Last October, a bipartisan group of eminent former senior government officials, including Brent Scowcroft, Zbigniew Brzezinski, Lee Hamilton and Paul Volcker, urged President George W. Bush and Secretary of State Condoleezza Rice not to entertain the fantasy that an Israeli-Palestinian peace accord can be negotiated with Mahmoud Abbas, the president of the Palestinian Authority, without the participation of Hamas.
They urged that a way be found to include Hamas - which had overwhelmingly defeated Abbas's Fatah in the Palestinian parliamentary elections of January 2006 - in the negotiations.
The eminent persons group recognized that Hamas presented its own difficulties as a potential peace partner because of its dogmatic refusal to recognize the state of Israel.
That is why Arab countries, intimately familiar with the dynamics of regional politics, including those of Islamic political movements, supported the formation of a Palestinian unity government that would join Abbas's Fatah with Hamas. Saudi Arabia took the lead in fashioning the Mecca agreement on Feb. 8, 2007, that established a Palestinian unity government.
Although Saudi Arabia, Egypt, Jordan and other Arab countries are themselves threatened by internal Islamic movements, they nevertheless advocated such a unity government because that would make it possible for Hamas to recognize Israel and to negotiate an agreement without making an ideological transformation of which it is not yet capable.
Such a transformation, however desirable, was in fact unnecessary for a peace process to begin since Hamas had committed itself to allowing Abbas, as the elected president of the Palestinian Authority, to conduct the negotiations with Israel. Hamas also committed itself to submit the agreement to a popular referendum and to abide by its outcome.
Instead of embracing this creative approach - one that would also serve to encourage the moderates within Hamas - both Israel and the United States rejected the unity government. They insisted on Hamas's ideological capitulation - and, should it refuse to do so, on its violent removal by Abbas's security forces, which were being armed, financed and trained by the United States for this purpose.
To Bush and Rice, not to speak of Prime Minister Ehud Olmert and his defense minister, Ehud Barak - who tirelessly lecture the Palestinians and the Arab and Muslim worlds on the subject of democracy - the violent overthrow of a democratically elected government was thus the preferred course of action.
An article in the current Vanity Fair magazine says that Bush assigned to Rice and Deputy National Security Adviser Elliot Abrams the task of provoking a civil war in which Abbas's Fatah militias in Gaza were to overthrow the Hamas-led government. According to the article, this decision was made by Bush shortly after the January 2006 Palestinian parliamentary elections, while Hamas was still observing its cease-fire.
Bush and Rice now face a dilemma of their own making. Surely after the latest violence in Gaza they can no longer deny what some critics have said from the outset, that there is no prospect of Abbas engaging Israel in successful negotiations so long as Hamas is denied participation in Palestinian governance. You cannot make peace with half of a country's population and remain at war with the other half.

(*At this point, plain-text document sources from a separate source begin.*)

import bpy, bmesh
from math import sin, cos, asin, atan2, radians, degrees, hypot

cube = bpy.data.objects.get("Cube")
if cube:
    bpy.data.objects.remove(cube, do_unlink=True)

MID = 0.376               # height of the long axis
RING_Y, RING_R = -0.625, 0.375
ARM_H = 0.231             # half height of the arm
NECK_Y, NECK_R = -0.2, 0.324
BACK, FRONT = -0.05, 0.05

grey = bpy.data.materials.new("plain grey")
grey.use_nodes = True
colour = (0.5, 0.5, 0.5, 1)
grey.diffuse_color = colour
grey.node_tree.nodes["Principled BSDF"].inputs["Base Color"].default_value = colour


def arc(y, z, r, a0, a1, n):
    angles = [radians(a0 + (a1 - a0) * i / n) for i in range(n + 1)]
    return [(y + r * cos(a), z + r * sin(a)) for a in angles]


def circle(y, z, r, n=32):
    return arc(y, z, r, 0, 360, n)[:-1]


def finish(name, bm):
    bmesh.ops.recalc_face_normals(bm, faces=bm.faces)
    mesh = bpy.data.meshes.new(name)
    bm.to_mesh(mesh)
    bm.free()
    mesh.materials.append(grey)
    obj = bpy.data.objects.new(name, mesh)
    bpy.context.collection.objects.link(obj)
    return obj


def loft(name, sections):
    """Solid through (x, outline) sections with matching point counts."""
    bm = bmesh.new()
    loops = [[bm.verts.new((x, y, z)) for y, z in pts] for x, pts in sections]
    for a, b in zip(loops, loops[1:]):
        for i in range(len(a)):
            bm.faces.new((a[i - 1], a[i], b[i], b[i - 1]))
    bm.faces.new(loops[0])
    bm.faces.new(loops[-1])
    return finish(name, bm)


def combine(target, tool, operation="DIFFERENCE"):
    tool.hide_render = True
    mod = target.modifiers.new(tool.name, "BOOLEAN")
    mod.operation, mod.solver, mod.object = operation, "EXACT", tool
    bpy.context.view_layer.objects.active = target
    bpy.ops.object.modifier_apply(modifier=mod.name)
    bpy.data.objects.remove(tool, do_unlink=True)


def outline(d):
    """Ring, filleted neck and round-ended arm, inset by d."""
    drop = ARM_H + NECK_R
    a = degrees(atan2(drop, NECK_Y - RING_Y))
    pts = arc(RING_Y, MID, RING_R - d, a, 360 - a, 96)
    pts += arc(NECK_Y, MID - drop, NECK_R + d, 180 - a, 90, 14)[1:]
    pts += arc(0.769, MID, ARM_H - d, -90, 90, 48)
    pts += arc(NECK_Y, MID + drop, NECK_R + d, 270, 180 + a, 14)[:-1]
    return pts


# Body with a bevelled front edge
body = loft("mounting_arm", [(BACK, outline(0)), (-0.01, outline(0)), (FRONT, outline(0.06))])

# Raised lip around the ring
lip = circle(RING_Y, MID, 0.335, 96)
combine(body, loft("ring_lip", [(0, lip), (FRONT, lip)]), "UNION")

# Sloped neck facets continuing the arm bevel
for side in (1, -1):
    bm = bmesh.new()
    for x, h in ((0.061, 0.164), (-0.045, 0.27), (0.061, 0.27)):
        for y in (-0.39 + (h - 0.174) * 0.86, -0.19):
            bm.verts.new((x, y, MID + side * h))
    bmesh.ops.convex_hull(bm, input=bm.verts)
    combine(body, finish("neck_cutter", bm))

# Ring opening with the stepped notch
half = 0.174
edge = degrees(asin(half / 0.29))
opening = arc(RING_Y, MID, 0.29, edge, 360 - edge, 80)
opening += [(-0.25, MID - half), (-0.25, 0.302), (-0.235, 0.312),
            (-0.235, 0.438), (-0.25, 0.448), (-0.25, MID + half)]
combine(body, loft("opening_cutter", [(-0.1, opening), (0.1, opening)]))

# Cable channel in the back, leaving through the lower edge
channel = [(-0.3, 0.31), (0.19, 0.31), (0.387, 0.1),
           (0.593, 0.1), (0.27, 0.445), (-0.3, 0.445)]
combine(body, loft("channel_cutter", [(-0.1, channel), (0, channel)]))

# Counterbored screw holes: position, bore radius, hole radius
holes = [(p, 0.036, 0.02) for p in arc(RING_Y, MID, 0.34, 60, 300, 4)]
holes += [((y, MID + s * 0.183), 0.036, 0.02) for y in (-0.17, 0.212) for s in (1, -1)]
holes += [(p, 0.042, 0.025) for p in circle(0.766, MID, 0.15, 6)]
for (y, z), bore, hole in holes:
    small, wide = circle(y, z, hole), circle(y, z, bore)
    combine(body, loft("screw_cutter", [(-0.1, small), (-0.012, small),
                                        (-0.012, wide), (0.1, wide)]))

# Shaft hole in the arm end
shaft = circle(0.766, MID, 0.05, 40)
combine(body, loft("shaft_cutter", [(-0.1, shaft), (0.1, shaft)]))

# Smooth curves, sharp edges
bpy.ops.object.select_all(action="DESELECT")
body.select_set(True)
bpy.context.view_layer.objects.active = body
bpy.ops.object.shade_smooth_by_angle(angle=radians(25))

Furthermore, Olmert's confirmation that Israel's assaults on Gaza had Abbas's blessings have finished Abbas for all practical purposes as an interlocutor in peace talks with Israel, even for West Bank residents, unless he gets the backing of Hamas.

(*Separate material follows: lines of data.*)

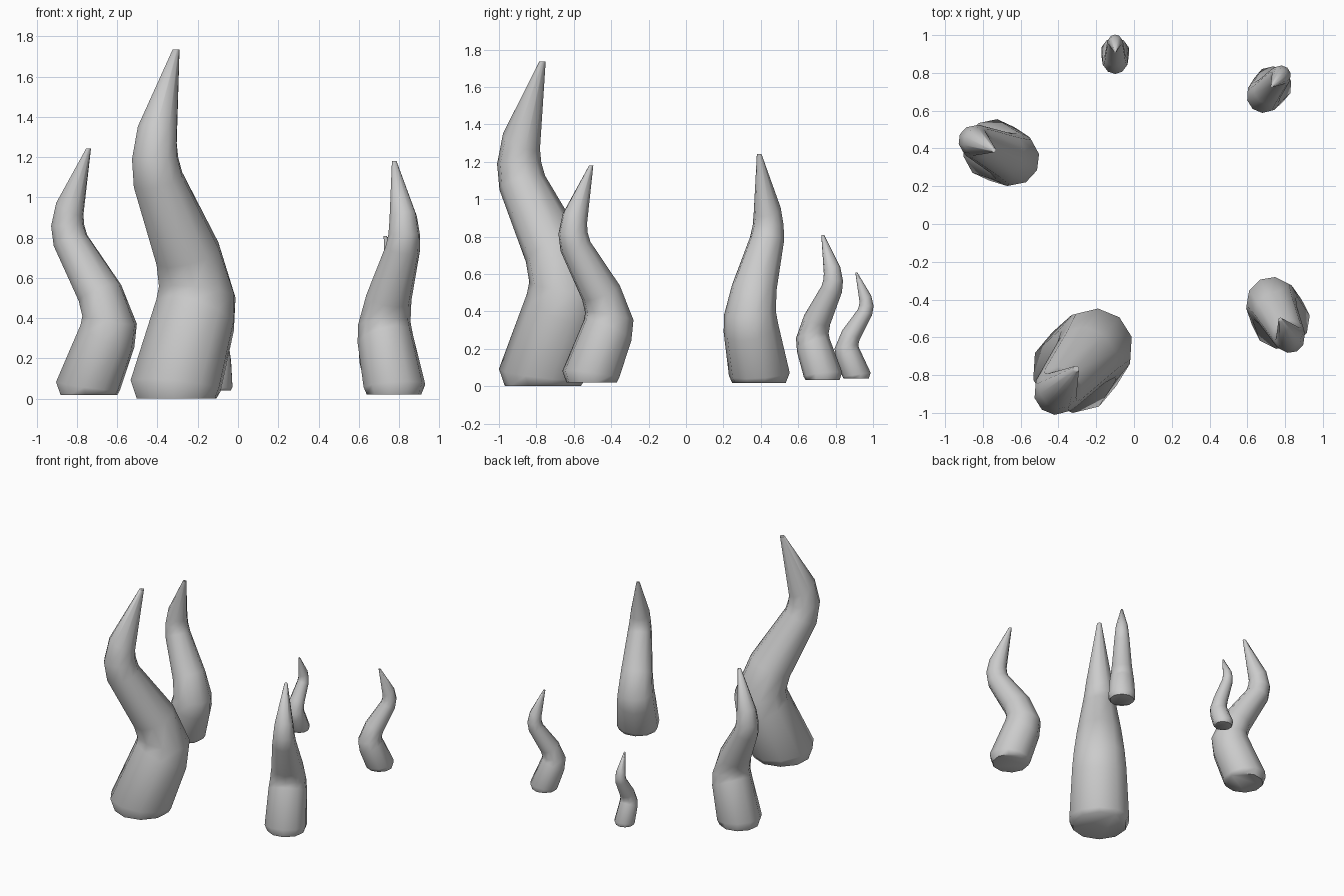
import bpy, bmesh, math

if "Cube" in bpy.data.objects:
    bpy.data.objects.remove(bpy.data.objects["Cube"])

SIDES = 10
# Rings of a unit-height tentacle: outer edge (u, h), inner edge (u, h), half width
RINGS = [
    (.117, 0, -.117, 0, .118),
    (.136, .057, -.128, .018, .134),
    (.025, .295, -.190, .183, .122),
    (.020, .325, -.204, .285, .114),
    (.035, .375, -.132, .455, .100),
    (.150, .600, .016, .654, .076),
    (.164, .685, .027, .690, .068),
    (.141, .785, .031, .725, .060),
    (.012, 1.0, -.008, 1.0, .010),
]


def tentacle(name, x, y, height, angle):
    """Tapered S-curved spike, bending towards the given angle."""
    bm = bmesh.new()
    loops = []
    for u0, h0, u1, h1, w in RINGS:
        loop = []
        for i in range(SIDES):
            a = 2 * math.pi * i / SIDES
            t = (1 - math.cos(a)) / 2
            loop.append(bm.verts.new((u0 + (u1 - u0) * t,
                                      w * math.sin(a),
                                      h0 + (h1 - h0) * t)))
        loops.append(loop)
    for low, high in zip(loops, loops[1:]):
        for i in range(SIDES):
            j = (i + 1) % SIDES
            bm.faces.new((low[i], low[j], high[j], high[i]))
    bm.faces.new(loops[0][::-1])
    bm.faces.new(loops[-1])
    mesh = bpy.data.meshes.new(name)
    bm.to_mesh(mesh)
    bm.free()
    obj = bpy.data.objects.new(name, mesh)
    bpy.context.collection.objects.link(obj)
    # Smaller ones sit slightly higher
    obj.location = (x, y, 0.06 - 0.0345 * height)
    obj.rotation_euler.z = math.radians(angle)
    obj.scale = (height,) * 3
    bpy.ops.object.select_all(action='DESELECT')
    obj.select_set(True)
    bpy.context.view_layer.objects.active = obj
    bpy.ops.object.shade_smooth_by_angle(angle=math.radians(65))


# Ring of five tentacles, largest to smallest
tentacle("tentacle_front_large", -.305, -.765, 1.735, 230)
tentacle("tentacle_left", -.74, .39, 1.225, 155)
tentacle("tentacle_right", .775, -.505, 1.16, -63)
tentacle("tentacle_back_right", .73, .73, .775, 50)
tentacle("tentacle_back_small", -.10, .91, .567, 90)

And Abbas's claim that Hamas invited Al Qaeda's operatives into Gaza, echoing a lie first made by an Israeli cabinet member, confirmed for many Palestinians that holding on to the reins of power is more important to Abbas than the Palestinian national cause.
Abbas knows that Hamas has consistently rejected Al Qaeda's efforts to exploit the Palestinian tragedy to advance a Wahabi jihadism.

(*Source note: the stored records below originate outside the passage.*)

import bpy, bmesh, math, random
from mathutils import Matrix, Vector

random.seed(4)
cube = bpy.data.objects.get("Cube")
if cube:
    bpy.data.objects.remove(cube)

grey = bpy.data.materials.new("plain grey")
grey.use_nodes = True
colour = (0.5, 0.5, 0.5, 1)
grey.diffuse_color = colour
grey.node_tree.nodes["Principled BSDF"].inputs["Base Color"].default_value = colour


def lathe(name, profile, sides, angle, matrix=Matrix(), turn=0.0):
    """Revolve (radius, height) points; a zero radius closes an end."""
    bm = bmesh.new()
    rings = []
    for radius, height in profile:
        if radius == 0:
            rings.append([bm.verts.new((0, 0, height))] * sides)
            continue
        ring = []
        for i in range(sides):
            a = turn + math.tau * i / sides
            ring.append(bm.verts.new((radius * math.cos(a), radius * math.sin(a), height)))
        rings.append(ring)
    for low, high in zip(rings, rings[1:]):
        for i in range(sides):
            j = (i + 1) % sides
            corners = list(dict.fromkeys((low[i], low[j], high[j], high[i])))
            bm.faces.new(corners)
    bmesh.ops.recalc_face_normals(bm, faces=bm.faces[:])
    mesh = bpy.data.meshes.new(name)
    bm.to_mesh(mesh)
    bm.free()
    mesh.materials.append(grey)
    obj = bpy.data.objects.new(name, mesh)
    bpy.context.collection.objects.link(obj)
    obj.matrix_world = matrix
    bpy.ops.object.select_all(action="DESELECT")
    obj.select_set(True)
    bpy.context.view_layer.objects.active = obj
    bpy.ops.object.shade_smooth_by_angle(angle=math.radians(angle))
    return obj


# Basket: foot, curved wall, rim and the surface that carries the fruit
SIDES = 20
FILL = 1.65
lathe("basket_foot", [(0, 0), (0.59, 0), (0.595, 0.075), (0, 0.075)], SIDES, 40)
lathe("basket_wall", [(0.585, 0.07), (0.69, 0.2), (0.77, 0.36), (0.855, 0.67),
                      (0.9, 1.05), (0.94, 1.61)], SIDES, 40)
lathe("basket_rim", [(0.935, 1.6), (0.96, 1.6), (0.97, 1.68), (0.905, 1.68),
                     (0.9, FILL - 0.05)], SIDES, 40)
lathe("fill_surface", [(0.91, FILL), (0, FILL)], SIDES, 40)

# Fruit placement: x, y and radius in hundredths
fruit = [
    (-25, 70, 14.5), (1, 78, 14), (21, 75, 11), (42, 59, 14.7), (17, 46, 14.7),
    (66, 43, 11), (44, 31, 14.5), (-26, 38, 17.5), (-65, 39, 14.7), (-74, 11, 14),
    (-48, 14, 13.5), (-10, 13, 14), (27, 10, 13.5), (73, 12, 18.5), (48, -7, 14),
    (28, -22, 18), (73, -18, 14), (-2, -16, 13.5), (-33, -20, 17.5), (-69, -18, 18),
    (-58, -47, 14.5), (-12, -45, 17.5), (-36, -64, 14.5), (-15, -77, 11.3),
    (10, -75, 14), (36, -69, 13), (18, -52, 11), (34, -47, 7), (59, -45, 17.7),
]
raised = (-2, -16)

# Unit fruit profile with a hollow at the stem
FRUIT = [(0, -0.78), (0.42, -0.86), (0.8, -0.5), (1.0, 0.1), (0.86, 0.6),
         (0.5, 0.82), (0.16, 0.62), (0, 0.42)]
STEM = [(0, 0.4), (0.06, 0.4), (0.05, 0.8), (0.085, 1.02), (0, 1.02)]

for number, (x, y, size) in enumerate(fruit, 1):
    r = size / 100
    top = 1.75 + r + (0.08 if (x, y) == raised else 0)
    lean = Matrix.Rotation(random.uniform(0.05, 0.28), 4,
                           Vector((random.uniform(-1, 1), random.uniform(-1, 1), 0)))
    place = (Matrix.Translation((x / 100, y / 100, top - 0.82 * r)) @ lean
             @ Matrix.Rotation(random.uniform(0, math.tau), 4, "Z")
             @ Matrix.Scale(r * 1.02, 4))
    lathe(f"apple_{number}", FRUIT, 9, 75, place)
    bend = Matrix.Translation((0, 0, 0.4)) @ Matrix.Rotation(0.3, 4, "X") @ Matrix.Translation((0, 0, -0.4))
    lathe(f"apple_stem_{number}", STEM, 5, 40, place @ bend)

One must assume that after the latest exchanges of violence in Gaza - and the reaction of the international community to what were seen as disproportionate Israeli retaliations - relying on Israel's military might to eliminate Hamas is no longer seen by Bush and Rice as a promising alternative.
It is therefore time for them to heed the sober advice of the eminent persons group that urged a more nuanced policy toward Hamas. It's time to take advantage of Hamas's offer of a mutual cease-fire that would not only end the killing in Gaza and the West Bank and the rocket fire on Sderot and Ashkelon, but also prevent a potentially calamitous escalation threatened by Barak.
Such a cease-fire would also offer an opportunity to refashion - with the collaboration of Saudi Arabia, Egypt, and other Arab countries - a Palestinian unity government that could resume peace talks on a more realistic foundation.
To be sure, Olmert and Barak will rail against such a course, but a majority of Israel's public favors reaching out to Hamas.
What hope there is for an Israeli-Palestinian agreement before the two-state option evaporates depends on the United States finally screwing up the political and moral courage to use its considerable leverage with Israel and the Palestinians to return them to a path of sanity.
Henry Siegman is director of the U.S./Middle East Project and a a research professor at the Sir Joseph Hotung Middle East Program at the School of Oriental and African Studies, University of London.